### About this exercise
Take from the records below each line that holds "loose".

(Beginning of Records for the exercise)

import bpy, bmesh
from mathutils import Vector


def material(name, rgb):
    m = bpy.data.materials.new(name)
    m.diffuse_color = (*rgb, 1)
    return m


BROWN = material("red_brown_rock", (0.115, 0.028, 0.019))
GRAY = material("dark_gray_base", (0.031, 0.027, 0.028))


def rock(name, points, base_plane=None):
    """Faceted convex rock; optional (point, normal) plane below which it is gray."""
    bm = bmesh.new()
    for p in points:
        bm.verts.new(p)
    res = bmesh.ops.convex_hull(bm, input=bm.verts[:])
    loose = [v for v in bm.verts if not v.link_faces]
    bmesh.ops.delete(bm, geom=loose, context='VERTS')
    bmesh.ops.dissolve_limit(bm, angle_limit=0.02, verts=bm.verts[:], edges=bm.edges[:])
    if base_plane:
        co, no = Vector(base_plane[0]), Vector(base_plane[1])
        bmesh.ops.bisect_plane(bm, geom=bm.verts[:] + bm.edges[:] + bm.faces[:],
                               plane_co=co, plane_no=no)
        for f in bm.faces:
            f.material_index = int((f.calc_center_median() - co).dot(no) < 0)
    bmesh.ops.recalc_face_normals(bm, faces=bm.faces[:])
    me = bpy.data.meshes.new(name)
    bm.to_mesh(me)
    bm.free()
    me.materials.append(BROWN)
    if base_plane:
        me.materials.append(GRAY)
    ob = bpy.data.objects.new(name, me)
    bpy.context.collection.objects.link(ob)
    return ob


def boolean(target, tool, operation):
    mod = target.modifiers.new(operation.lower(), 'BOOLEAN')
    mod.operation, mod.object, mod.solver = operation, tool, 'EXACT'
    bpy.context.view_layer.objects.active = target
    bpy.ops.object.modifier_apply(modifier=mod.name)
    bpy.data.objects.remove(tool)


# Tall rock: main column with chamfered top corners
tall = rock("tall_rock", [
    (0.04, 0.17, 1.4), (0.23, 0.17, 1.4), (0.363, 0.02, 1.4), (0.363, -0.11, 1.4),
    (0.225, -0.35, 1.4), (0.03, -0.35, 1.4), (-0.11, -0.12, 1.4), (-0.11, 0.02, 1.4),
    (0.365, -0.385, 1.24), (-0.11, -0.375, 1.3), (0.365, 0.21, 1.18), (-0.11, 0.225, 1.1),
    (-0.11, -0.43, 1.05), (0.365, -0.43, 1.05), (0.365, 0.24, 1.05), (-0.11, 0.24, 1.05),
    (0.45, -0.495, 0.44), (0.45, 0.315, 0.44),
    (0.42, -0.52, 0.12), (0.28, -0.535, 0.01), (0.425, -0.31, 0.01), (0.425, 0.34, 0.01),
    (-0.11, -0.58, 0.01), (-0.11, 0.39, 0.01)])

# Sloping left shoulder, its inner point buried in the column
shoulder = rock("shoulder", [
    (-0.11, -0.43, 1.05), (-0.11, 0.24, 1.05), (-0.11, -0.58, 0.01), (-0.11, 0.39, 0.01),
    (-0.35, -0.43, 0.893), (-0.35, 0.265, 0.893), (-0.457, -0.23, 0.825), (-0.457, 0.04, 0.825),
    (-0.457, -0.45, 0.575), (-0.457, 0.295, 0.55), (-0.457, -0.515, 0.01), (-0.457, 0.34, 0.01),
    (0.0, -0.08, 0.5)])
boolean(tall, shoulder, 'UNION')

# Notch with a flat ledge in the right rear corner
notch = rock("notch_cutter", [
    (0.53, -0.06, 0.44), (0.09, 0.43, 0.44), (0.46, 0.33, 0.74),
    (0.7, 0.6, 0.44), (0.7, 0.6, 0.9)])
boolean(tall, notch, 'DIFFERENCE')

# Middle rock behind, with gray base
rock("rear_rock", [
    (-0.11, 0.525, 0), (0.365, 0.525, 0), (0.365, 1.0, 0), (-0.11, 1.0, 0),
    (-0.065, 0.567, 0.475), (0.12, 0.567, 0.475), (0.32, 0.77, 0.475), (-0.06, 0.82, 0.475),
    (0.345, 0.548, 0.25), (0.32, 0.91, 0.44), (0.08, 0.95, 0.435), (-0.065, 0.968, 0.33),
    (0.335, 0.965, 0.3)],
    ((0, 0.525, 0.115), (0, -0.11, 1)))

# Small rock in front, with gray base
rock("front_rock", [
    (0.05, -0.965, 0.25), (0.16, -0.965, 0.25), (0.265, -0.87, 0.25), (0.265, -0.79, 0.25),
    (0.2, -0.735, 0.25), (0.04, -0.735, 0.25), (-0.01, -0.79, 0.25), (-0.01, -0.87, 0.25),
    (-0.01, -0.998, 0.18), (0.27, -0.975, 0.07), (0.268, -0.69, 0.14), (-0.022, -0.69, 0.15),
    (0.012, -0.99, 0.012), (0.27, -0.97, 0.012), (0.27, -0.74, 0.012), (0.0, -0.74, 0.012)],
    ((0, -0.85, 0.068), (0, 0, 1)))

(End of Records for the exercise)

### Response area
    loose = [v for v in bm.verts if not v.link_faces]
    bmesh.ops.delete(bm, geom=loose, context='VERTS')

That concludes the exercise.